■ Task statement
In the data below, find every line with the word "KEYS" and copy it out.

**** Data extracts

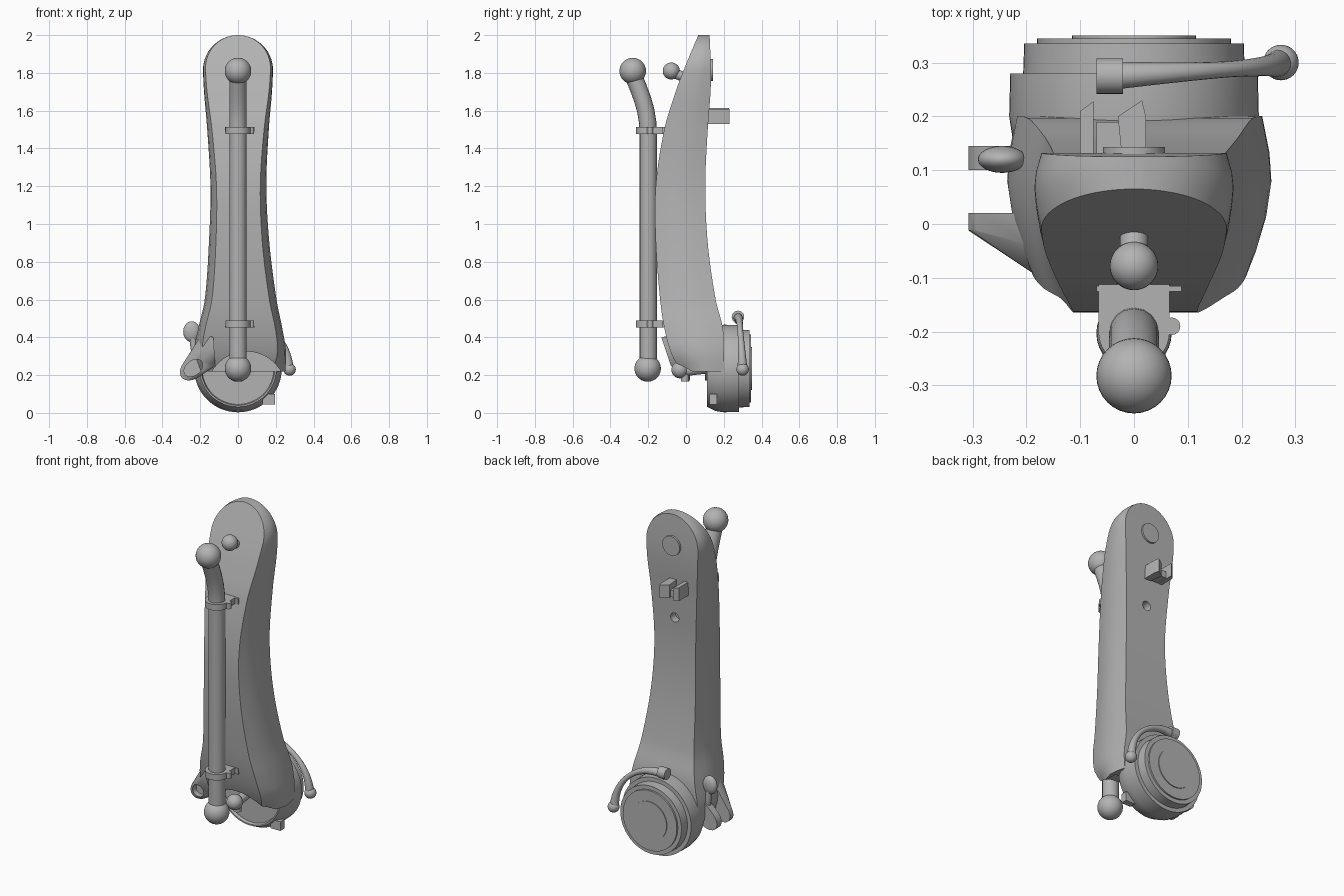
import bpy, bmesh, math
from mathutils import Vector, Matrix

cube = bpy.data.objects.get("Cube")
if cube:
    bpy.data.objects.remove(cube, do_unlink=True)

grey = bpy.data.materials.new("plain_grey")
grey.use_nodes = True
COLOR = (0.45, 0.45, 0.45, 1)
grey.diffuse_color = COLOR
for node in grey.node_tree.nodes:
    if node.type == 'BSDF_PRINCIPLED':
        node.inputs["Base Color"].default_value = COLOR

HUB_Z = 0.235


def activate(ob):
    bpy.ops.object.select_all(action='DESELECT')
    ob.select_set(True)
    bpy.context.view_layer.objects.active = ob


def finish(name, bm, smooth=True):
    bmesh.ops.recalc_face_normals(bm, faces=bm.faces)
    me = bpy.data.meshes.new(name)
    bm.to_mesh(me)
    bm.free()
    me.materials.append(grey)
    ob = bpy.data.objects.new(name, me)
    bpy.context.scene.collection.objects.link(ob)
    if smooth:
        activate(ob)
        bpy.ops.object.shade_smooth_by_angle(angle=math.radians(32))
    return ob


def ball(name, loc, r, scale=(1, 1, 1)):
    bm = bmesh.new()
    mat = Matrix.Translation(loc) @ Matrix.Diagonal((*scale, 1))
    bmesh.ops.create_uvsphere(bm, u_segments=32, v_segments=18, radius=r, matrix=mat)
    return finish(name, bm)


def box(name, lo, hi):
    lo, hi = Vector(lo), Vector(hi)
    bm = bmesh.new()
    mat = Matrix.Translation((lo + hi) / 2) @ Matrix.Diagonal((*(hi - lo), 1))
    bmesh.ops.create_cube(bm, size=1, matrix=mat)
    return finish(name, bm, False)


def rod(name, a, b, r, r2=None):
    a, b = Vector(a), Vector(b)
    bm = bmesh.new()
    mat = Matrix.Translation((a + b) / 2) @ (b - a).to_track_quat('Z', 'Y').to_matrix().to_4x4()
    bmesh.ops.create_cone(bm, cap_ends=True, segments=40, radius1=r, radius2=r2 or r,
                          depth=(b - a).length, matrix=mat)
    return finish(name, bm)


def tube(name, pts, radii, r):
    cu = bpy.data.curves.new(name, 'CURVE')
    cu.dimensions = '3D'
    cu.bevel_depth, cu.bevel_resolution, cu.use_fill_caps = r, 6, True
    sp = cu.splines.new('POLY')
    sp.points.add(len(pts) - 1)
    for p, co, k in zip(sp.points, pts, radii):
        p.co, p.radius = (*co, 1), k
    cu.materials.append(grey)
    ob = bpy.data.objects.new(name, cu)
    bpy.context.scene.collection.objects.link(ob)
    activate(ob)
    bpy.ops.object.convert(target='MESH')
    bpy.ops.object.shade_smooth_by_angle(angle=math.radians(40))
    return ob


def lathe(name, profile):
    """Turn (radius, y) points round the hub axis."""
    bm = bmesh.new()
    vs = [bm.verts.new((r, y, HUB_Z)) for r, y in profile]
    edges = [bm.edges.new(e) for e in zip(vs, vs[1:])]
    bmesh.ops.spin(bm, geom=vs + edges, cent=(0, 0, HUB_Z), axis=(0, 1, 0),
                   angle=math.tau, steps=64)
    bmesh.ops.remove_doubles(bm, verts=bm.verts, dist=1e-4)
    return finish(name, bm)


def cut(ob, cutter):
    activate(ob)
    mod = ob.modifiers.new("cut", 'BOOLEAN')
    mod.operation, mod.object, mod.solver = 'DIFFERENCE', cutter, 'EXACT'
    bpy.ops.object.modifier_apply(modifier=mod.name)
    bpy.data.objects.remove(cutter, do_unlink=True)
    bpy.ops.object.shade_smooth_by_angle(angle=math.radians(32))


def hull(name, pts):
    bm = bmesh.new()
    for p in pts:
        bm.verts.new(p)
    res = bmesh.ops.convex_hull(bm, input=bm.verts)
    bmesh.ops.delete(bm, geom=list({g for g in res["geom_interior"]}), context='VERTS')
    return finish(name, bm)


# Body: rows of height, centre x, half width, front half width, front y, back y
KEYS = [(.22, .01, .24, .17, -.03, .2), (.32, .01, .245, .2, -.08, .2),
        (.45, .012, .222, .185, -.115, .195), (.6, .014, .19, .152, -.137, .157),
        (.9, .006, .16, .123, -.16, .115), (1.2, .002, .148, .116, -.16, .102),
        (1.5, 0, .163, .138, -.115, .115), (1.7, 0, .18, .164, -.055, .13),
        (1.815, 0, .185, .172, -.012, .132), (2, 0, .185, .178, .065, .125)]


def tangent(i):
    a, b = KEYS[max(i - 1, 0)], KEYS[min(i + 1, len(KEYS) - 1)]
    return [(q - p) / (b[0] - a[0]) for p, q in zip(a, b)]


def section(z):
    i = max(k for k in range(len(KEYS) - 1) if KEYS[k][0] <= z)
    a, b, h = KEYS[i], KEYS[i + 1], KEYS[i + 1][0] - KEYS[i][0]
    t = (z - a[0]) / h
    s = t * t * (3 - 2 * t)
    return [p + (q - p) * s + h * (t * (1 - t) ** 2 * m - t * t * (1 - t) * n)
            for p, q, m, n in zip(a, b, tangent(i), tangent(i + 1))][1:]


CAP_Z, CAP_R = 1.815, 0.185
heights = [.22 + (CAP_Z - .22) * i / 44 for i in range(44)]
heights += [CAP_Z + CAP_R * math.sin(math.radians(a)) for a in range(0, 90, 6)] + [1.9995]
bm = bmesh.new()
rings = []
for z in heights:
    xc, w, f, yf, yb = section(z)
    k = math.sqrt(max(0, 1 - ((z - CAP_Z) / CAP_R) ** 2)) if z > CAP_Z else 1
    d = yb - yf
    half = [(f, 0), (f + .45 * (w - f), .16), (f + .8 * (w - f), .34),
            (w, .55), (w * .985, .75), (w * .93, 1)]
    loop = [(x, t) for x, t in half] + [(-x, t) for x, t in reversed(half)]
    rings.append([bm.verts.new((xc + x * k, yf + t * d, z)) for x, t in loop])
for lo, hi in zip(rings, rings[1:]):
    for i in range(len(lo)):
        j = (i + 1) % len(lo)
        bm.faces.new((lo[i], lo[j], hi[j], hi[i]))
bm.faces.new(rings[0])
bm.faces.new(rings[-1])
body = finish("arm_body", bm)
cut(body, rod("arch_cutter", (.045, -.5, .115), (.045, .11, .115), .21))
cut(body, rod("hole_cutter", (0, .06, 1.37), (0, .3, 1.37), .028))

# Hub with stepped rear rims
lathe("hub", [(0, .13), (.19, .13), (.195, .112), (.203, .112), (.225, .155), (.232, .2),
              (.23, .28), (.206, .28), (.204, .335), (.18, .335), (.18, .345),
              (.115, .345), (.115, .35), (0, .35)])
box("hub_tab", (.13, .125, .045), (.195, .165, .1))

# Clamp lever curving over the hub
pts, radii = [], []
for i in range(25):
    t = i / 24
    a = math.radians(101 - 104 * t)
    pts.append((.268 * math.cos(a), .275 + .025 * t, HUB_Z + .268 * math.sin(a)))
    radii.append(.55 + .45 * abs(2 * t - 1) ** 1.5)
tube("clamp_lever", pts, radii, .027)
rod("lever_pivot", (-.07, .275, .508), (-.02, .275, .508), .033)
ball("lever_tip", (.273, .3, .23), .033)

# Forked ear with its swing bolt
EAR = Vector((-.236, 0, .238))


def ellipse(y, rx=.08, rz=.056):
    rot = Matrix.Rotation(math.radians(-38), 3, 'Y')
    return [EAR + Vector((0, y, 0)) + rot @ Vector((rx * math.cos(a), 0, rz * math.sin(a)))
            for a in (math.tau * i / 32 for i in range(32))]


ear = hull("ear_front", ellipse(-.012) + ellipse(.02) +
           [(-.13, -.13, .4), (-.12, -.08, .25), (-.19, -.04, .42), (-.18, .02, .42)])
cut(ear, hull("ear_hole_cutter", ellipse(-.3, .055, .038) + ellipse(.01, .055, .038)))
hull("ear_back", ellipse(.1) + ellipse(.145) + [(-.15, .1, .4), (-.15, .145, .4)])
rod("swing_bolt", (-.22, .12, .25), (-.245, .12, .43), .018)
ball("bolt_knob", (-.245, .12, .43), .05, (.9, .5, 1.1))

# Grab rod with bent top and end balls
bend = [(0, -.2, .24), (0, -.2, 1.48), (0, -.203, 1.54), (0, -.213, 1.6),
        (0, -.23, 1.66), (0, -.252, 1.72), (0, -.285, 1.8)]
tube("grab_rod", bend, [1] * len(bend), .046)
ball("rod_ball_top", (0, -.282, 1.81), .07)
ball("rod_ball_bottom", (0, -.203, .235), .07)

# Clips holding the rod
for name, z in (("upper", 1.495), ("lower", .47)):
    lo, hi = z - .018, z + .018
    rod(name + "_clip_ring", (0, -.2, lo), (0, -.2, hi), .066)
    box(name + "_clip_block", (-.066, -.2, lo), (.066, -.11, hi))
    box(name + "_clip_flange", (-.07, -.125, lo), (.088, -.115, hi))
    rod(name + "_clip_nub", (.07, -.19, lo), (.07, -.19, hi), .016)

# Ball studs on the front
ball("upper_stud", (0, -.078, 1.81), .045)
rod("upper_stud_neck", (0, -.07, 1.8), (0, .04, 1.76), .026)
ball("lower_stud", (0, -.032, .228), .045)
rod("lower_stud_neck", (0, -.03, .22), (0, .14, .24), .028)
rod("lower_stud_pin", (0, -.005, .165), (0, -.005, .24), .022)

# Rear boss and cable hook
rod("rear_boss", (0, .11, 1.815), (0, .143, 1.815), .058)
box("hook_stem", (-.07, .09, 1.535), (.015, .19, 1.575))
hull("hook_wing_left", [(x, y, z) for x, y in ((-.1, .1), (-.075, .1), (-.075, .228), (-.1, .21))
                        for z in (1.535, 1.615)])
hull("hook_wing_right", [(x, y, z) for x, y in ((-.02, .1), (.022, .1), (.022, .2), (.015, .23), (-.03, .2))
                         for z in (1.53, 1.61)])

********
**** Data extracts

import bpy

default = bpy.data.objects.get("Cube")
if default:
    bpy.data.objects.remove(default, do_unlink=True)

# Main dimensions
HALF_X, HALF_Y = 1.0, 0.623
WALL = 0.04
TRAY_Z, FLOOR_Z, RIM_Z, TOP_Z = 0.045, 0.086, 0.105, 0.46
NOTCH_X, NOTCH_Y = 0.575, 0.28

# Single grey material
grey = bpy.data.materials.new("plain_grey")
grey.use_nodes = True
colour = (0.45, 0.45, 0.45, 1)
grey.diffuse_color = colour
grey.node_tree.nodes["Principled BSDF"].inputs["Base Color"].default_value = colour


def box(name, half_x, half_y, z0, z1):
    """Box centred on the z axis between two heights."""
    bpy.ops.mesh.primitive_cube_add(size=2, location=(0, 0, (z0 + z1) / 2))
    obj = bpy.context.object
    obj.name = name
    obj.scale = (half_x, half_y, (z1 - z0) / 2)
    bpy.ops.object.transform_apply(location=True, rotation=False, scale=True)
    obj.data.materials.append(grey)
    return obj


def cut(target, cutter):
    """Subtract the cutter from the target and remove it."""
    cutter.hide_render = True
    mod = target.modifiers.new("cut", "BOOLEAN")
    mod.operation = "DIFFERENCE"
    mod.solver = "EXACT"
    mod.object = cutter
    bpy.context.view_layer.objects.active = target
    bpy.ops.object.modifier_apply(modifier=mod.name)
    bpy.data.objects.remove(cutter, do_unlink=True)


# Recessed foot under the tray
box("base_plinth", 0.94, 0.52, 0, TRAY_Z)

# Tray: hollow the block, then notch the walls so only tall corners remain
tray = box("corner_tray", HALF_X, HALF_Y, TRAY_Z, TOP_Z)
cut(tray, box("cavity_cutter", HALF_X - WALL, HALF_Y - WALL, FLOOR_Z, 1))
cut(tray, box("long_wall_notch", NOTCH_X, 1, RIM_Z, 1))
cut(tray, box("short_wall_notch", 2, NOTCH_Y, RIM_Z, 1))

********

■ Solution for this task
KEYS = [(.22, .01, .24, .17, -.03, .2), (.32, .01, .245, .2, -.08, .2),
    a, b = KEYS[max(i - 1, 0)], KEYS[min(i + 1, len(KEYS) - 1)]
    i = max(k for k in range(len(KEYS) - 1) if KEYS[k][0] <= z)
    a, b, h = KEYS[i], KEYS[i + 1], KEYS[i + 1][0] - KEYS[i][0]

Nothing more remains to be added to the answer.